I’m back in London after my brief stay in the lavish Four Seasons hotel in Hampshire for Citywire’s first-ever Smart Beta Retreat.
The argument over active versus passive investment seems to be evolving, with an increasing number of advisers refusing to side solely with one or the other. Instead, they try to get the best out of both. Julian Sunley, director of Hampshire-based Sunley Financial, is one of those. ‘It’s about balancing and diversification,’ he said.
Unsurprisingly for an event focused on passive investing, the debate over costs reared its head.
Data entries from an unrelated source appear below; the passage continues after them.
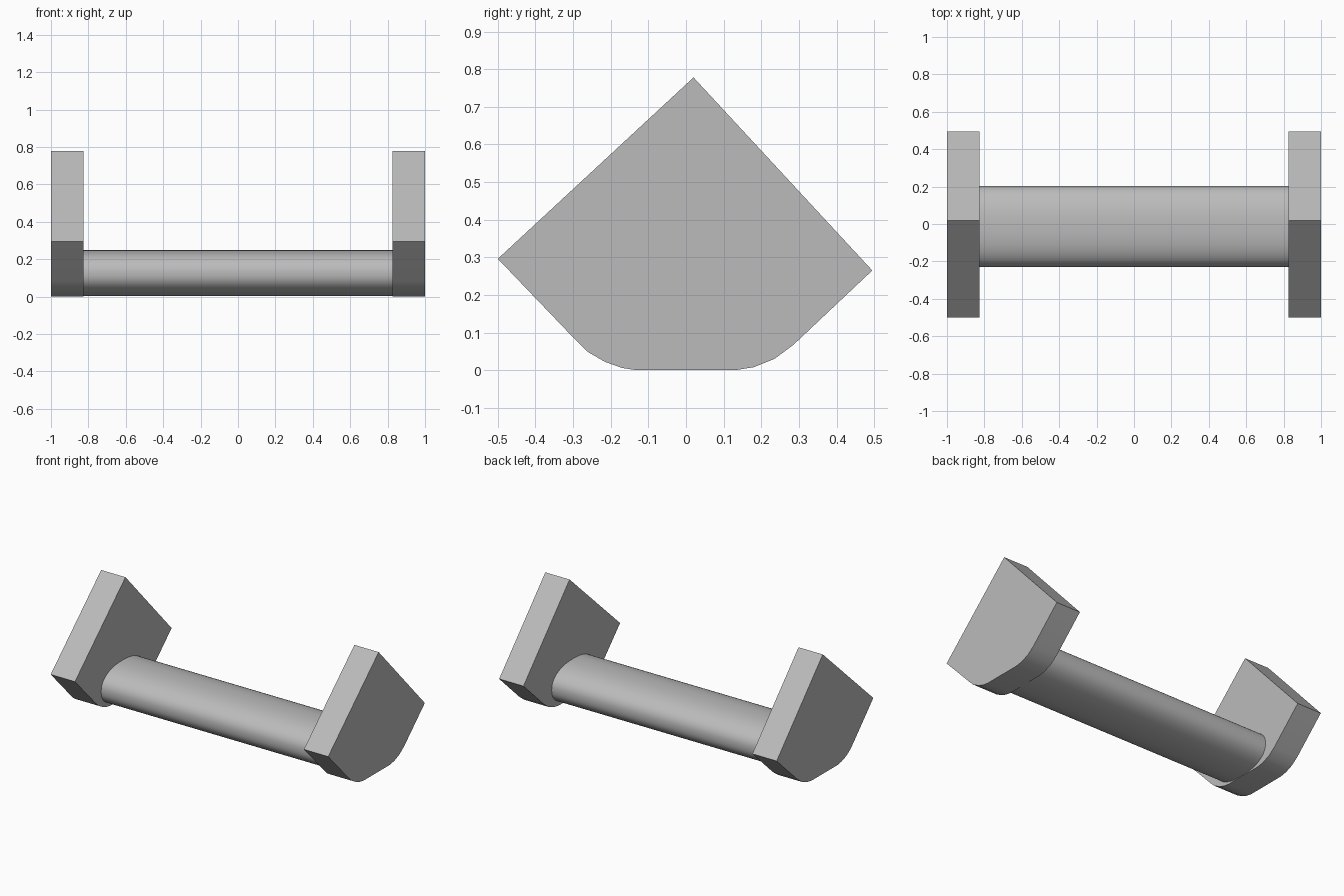
import bpy
import math

cube = bpy.data.objects.get("Cube")
if cube:
    bpy.data.objects.remove(cube, do_unlink=True)

# Single plain grey
grey = bpy.data.materials.new("plain grey")
grey.use_nodes = True
colour = (0.5, 0.5, 0.5, 1.0)
grey.diffuse_color = colour
grey.node_tree.nodes["Principled BSDF"].inputs["Base Color"].default_value = colour


def extrude_along_x(name, profile, x0, x1):
    """Closed solid from a (y, z) profile running from x0 to x1."""
    n = len(profile)
    verts = [(x, y, z) for x in (x0, x1) for y, z in profile]
    faces = [(i, (i + 1) % n, n + (i + 1) % n, n + i) for i in range(n)]
    faces += [tuple(reversed(range(n))), tuple(range(n, 2 * n))]
    mesh = bpy.data.meshes.new(name)
    mesh.from_pydata(verts, [], faces)
    mesh.materials.append(grey)
    obj = bpy.data.objects.new(name, mesh)
    bpy.context.collection.objects.link(obj)
    return obj


def smooth(obj, degrees):
    bpy.ops.object.select_all(action="DESELECT")
    obj.select_set(True)
    bpy.context.view_layer.objects.active = obj
    bpy.ops.object.shade_smooth_by_angle(angle=math.radians(degrees))


# End plates: tilted squares with a rounded, flattened foot
plate_profile = [
    (-0.13, 0.0), (0.13, 0.0), (0.18, 0.008), (0.235, 0.03), (0.285, 0.067),
    (0.495, 0.265), (0.02, 0.778), (-0.5, 0.296),
    (-0.295, 0.082), (-0.26, 0.048), (-0.215, 0.022), (-0.17, 0.006),
]
for name, x0, x1 in (("right_end_plate", -1.0, -0.825), ("left_end_plate", 0.825, 1.0)):
    smooth(extrude_along_x(name, plate_profile, x0, x1), 30)

# Connecting bar: flattened round section
HALF_WIDTH, HALF_HEIGHT, CENTRE_Y, CENTRE_Z = 0.217, 0.123, -0.013, 0.126
SIDES, ROUNDNESS = 64, 2 / 2.3


def rounded(value):
    return math.copysign(abs(value) ** ROUNDNESS, value)


bar_profile = []
for i in range(SIDES):
    a = 2 * math.pi * i / SIDES
    bar_profile.append((CENTRE_Y + HALF_WIDTH * rounded(math.cos(a)),
                        CENTRE_Z + HALF_HEIGHT * rounded(math.sin(a))))
smooth(extrude_along_x("connecting_bar", bar_profile, -0.83, 0.83), 40)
Phil Melville, director of Hertfordshire-based Argyle Financial Group, said passive investments remained a ‘niche’ option for many clients but their lower costs often added to their attractiveness.
Bob Bassi, director of Surrey-based Finance for Life, was keen to unpick all the details of some of the fund manager presenters’ charging structures.
Sunley has been monitoring costs as part of a revamp of his investment proposition. He has signed up to network Best Practice’s platform, powered by SEI, which offers access to institutional share classes. He said he was in the process of bedding in and documenting his approach.
David Salmon, director of Whiting & Partners Wealth Management based in Cambridgeshire, said clients often needed the skills of an adviser to convey how passive investments could serve their needs.
‘The way some managers speak about their funds, [our] clients would never understand’ he said. ‘We look after a large historic farming community and they have to be able to comprehend what their investments are.’
Speakers at the event included investment strategist Russell Napier of research group CSLA, The Independent associate editor Hamish McRae, and political commentator and former Conservative MP Michael Portillo. A host of fund managers offering passive strategies also presented workshops.